#### ENTRIES SHOWN

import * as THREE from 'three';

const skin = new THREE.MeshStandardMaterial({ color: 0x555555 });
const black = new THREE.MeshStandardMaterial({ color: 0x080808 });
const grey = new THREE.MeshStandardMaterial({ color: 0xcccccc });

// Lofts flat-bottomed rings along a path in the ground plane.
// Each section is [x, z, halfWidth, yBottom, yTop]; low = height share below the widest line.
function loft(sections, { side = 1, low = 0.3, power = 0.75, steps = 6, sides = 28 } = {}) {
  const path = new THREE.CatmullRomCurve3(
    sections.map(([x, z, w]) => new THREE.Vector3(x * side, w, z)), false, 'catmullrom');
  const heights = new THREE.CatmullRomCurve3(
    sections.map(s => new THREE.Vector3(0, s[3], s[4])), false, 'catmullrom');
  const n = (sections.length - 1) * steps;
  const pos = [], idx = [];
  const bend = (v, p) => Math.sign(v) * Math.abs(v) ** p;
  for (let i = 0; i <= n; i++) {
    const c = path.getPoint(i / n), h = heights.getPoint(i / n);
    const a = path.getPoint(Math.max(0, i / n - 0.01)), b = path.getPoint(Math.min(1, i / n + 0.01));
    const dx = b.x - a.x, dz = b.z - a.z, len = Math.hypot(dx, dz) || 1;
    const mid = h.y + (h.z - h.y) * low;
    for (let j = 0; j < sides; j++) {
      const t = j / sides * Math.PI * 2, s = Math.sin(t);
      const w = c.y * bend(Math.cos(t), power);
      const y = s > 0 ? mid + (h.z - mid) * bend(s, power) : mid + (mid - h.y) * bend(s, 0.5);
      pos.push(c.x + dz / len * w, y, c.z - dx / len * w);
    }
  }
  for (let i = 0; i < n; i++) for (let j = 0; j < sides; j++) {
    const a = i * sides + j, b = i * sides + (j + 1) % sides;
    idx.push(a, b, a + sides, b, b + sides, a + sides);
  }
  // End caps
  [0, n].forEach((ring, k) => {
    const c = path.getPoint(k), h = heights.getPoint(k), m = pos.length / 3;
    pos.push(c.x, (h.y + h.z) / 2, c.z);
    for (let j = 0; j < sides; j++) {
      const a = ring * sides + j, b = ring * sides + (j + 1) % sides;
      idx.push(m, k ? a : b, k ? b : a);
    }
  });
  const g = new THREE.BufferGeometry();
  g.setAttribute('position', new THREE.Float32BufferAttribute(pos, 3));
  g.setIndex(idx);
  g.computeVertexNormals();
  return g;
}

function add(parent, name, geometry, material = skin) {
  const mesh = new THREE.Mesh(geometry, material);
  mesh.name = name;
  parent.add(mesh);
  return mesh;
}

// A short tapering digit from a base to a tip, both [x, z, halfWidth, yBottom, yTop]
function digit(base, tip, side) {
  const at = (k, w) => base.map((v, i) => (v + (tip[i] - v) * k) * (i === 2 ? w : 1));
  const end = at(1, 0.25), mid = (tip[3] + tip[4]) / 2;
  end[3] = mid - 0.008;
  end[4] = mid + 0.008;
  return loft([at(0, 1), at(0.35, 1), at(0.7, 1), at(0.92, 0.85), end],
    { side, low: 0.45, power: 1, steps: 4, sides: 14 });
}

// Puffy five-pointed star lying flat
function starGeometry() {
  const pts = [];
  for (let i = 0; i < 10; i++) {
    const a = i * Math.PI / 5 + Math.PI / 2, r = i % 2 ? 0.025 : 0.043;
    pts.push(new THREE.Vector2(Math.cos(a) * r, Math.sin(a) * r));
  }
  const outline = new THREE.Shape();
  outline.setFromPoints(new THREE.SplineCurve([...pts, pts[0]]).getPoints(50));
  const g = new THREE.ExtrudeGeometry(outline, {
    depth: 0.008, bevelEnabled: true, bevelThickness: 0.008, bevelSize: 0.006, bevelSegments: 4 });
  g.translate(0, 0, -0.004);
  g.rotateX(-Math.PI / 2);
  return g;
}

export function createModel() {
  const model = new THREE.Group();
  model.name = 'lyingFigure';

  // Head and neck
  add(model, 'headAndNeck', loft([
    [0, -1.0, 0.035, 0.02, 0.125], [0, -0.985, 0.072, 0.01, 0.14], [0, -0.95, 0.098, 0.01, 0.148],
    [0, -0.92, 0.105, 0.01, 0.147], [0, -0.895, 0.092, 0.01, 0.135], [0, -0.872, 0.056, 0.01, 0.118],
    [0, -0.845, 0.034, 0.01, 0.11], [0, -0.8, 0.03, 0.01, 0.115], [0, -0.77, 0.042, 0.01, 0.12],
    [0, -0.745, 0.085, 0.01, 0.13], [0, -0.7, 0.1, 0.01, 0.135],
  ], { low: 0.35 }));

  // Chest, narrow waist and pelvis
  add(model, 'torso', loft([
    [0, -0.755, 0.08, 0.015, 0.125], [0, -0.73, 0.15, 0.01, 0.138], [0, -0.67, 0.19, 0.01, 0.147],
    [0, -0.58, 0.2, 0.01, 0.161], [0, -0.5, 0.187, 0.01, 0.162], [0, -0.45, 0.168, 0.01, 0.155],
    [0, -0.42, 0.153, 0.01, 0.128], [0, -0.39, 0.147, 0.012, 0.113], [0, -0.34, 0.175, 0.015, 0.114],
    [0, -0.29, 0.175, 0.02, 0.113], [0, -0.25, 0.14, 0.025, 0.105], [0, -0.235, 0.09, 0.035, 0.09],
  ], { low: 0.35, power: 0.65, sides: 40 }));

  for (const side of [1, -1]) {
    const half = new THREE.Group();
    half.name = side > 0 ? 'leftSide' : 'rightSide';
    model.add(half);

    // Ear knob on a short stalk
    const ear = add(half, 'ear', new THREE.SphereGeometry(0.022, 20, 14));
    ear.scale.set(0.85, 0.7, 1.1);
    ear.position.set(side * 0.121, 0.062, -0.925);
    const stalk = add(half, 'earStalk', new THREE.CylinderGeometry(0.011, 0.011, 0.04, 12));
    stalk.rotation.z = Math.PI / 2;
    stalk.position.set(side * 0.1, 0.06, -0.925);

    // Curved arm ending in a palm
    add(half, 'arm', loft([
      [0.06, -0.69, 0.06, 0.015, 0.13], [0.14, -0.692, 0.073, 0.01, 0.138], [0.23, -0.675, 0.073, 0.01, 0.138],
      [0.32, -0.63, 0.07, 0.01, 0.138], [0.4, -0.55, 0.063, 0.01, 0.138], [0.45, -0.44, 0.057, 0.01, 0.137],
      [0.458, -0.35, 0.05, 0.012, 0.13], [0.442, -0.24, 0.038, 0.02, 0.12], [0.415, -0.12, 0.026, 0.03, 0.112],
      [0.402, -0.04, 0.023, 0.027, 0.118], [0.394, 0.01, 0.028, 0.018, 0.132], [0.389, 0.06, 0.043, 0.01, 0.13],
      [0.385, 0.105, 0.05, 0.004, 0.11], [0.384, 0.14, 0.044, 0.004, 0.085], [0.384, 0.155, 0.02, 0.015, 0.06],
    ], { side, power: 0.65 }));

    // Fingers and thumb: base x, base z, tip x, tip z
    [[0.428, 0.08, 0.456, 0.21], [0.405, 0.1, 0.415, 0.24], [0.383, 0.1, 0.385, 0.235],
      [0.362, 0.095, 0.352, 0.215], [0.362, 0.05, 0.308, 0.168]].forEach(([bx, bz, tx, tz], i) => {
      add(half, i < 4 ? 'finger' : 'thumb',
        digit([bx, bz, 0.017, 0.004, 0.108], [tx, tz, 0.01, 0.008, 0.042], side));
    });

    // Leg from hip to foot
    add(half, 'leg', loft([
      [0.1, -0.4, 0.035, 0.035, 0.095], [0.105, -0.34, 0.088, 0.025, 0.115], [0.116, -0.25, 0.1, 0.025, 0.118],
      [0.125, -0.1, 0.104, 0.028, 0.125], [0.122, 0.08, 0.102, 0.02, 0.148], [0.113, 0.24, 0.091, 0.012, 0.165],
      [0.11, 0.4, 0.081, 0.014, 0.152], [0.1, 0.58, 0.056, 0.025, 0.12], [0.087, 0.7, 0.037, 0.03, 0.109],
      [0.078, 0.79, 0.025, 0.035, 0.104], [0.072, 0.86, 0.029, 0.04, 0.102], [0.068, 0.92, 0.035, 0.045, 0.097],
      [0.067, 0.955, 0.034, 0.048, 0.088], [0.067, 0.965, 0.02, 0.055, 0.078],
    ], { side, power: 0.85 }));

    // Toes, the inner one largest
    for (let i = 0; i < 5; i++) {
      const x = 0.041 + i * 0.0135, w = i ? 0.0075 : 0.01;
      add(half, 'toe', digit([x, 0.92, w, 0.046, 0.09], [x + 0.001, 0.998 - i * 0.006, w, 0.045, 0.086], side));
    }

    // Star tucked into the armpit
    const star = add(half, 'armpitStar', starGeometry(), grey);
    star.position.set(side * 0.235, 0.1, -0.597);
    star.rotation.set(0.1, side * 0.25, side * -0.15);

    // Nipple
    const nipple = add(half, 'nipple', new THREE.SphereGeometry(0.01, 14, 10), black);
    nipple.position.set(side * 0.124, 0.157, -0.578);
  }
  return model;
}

########
#### ENTRIES SHOWN

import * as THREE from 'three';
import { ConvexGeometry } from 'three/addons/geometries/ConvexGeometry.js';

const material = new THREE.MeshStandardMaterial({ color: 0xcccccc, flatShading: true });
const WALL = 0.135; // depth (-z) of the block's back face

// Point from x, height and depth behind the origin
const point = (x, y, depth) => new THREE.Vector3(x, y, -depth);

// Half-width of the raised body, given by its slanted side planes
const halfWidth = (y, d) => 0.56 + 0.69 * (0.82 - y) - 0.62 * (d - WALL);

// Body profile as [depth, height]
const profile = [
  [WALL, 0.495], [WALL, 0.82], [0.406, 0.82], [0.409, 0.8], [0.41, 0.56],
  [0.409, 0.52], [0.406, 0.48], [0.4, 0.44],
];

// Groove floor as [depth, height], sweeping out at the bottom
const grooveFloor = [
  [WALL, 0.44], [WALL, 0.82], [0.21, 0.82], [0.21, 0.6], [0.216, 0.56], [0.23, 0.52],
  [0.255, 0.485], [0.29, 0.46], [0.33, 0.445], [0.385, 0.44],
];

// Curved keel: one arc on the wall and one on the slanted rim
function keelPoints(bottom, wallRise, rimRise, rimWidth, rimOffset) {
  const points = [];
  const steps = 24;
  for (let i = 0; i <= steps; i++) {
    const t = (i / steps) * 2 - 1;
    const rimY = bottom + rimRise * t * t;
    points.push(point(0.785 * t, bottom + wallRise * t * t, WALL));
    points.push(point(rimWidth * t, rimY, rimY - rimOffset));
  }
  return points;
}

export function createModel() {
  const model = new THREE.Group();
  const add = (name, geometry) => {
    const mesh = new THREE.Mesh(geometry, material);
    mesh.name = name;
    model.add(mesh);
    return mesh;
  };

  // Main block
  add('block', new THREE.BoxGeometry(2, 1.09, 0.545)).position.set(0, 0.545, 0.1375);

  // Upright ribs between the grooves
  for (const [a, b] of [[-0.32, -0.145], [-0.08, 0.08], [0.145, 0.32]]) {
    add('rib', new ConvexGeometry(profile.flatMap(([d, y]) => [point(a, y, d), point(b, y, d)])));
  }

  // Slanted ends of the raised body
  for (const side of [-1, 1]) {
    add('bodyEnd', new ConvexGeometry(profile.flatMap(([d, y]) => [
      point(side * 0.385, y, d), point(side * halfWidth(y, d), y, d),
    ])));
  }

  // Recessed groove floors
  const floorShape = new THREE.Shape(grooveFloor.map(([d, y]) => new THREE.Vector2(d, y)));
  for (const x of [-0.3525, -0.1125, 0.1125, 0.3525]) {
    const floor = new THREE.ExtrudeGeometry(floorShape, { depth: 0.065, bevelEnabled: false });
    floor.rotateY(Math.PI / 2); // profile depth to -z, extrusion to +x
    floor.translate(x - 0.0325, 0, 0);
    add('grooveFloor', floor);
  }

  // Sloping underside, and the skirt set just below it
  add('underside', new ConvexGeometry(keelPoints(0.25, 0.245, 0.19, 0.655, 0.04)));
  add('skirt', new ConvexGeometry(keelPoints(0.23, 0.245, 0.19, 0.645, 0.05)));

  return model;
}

########

**EXERCISE INSTRUCTIONS**:
What are the lines of the data above that include the string "halfWidth"? Copy them.

**PROBLEM SOLUTION**:
// Each section is [x, z, halfWidth, yBottom, yTop]; low = height share below the widest line.
// A short tapering digit from a base to a tip, both [x, z, halfWidth, yBottom, yTop]
const halfWidth = (y, d) => 0.56 + 0.69 * (0.82 - y) - 0.62 * (d - WALL);
      point(side * 0.385, y, d), point(side * halfWidth(y, d), y, d),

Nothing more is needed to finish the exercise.